#### [Collected data]

________________

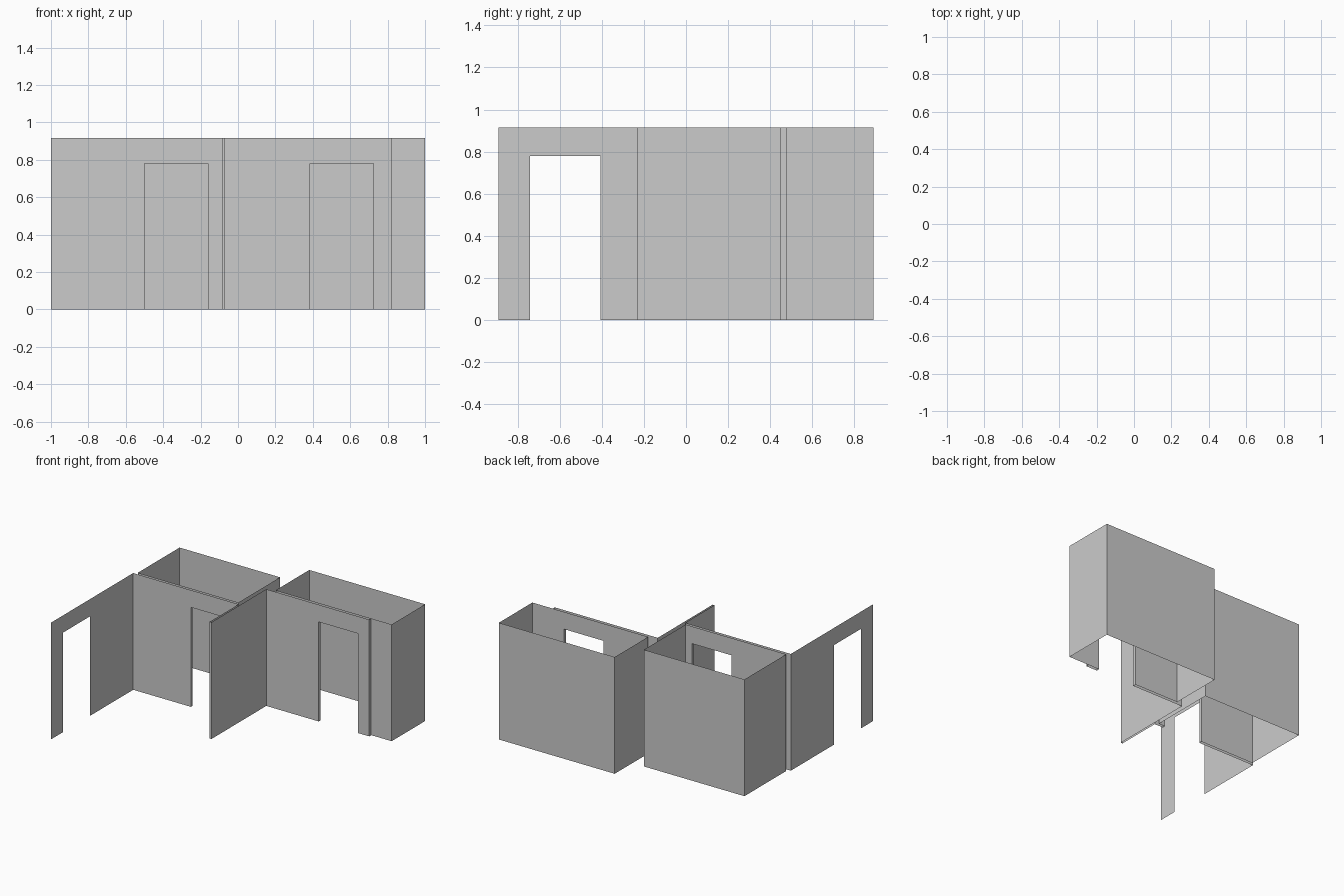
import bpy, bmesh
from mathutils import Vector

if "Cube" in bpy.data.objects:
    bpy.data.objects.remove(bpy.data.objects["Cube"])

H, DOOR_H = 0.915, 0.78      # wall and door heights


def quad(bm, a, b, z0=0.0, z1=H):
    """Upright sheet standing on the plan line a-b."""
    pts = [(*a, z0), (*b, z0), (*b, z1), (*a, z1)]
    bm.faces.new([bm.verts.new(p) for p in pts])


def panel(bm, a, b, door=None):
    """Wall sheet, optionally with a doorway (start, end along x or y)."""
    if door is None:
        quad(bm, a, b)
        return
    va, vb = Vector(a), Vector(b)
    axis = 0 if abs(b[0] - a[0]) > abs(b[1] - a[1]) else 1
    at = lambda c: tuple(va.lerp(vb, (c - a[axis]) / (b[axis] - a[axis])))
    d0, d1 = at(door[0]), at(door[1])
    quad(bm, a, d0)
    quad(bm, d0, d1, DOOR_H, H)
    quad(bm, d1, b)


def walls(name, plan, doors=None, closed=False):
    """Run of wall sheets along a plan outline; doors maps segment -> opening."""
    bm = bmesh.new()
    ends = plan[1:] + plan[:1] if closed else plan[1:]
    for i, (a, b) in enumerate(zip(plan, ends)):
        panel(bm, a, b, (doors or {}).get(i))
    bmesh.ops.remove_doubles(bm, verts=bm.verts, dist=0.0005)
    me = bpy.data.meshes.new(name)
    bm.to_mesh(me)
    bm.free()
    ob = bpy.data.objects.new(name, me)
    bpy.context.collection.objects.link(ob)


def jambs(name, door, y0, y1):
    """Door sides joining the outer and inner wall sheets."""
    bm = bmesh.new()
    for x in door:
        quad(bm, (x, y0), (x, y1), 0, DOOR_H)
    me = bpy.data.meshes.new(name)
    bm.to_mesh(me)
    bm.free()
    bpy.context.collection.objects.link(bpy.data.objects.new(name, me))


LEFT_DOOR, RIGHT_DOOR = (-0.5, -0.16), (0.385, 0.725)
LY0, LY1, RY0, RY1 = 0.13, 0.153, 0.45, 0.475

# Continuous corridor wall: side wall, left front, divider, right front, end return
walls("corridor_wall",
      [(-1, -0.89), (-1, LY0), (-0.085, LY0), (-0.085, -0.23),
       (-0.07, -0.23), (-0.07, RY0), (0.823, RY0), (0.823, RY1)],
      {0: (-0.74, -0.405), 1: LEFT_DOOR, 4: None, 5: RIGHT_DOOR})

# Two rooms behind the doors
walls("left_room", [(-0.976, LY1), (-0.104, LY1), (-0.104, 0.67), (-0.976, 0.67)],
      {0: LEFT_DOOR}, closed=True)
walls("right_room", [(-0.005, RY1), (1, RY1), (1, 0.89), (-0.005, 0.89)],
      {0: RIGHT_DOOR}, closed=True)

# Door sides
jambs("left_door_jambs", LEFT_DOOR, LY0, LY1)
jambs("right_door_jambs", RIGHT_DOOR, RY0, RY1)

________________

#### [AIM OF THE TASK]
The answer must be every line from the records above that contains "closed".

#### [ANSWER TO THE PROBLEM]
def walls(name, plan, doors=None, closed=False):
    ends = plan[1:] + plan[:1] if closed else plan[1:]
      {0: LEFT_DOOR}, closed=True)
      {0: RIGHT_DOOR}, closed=True)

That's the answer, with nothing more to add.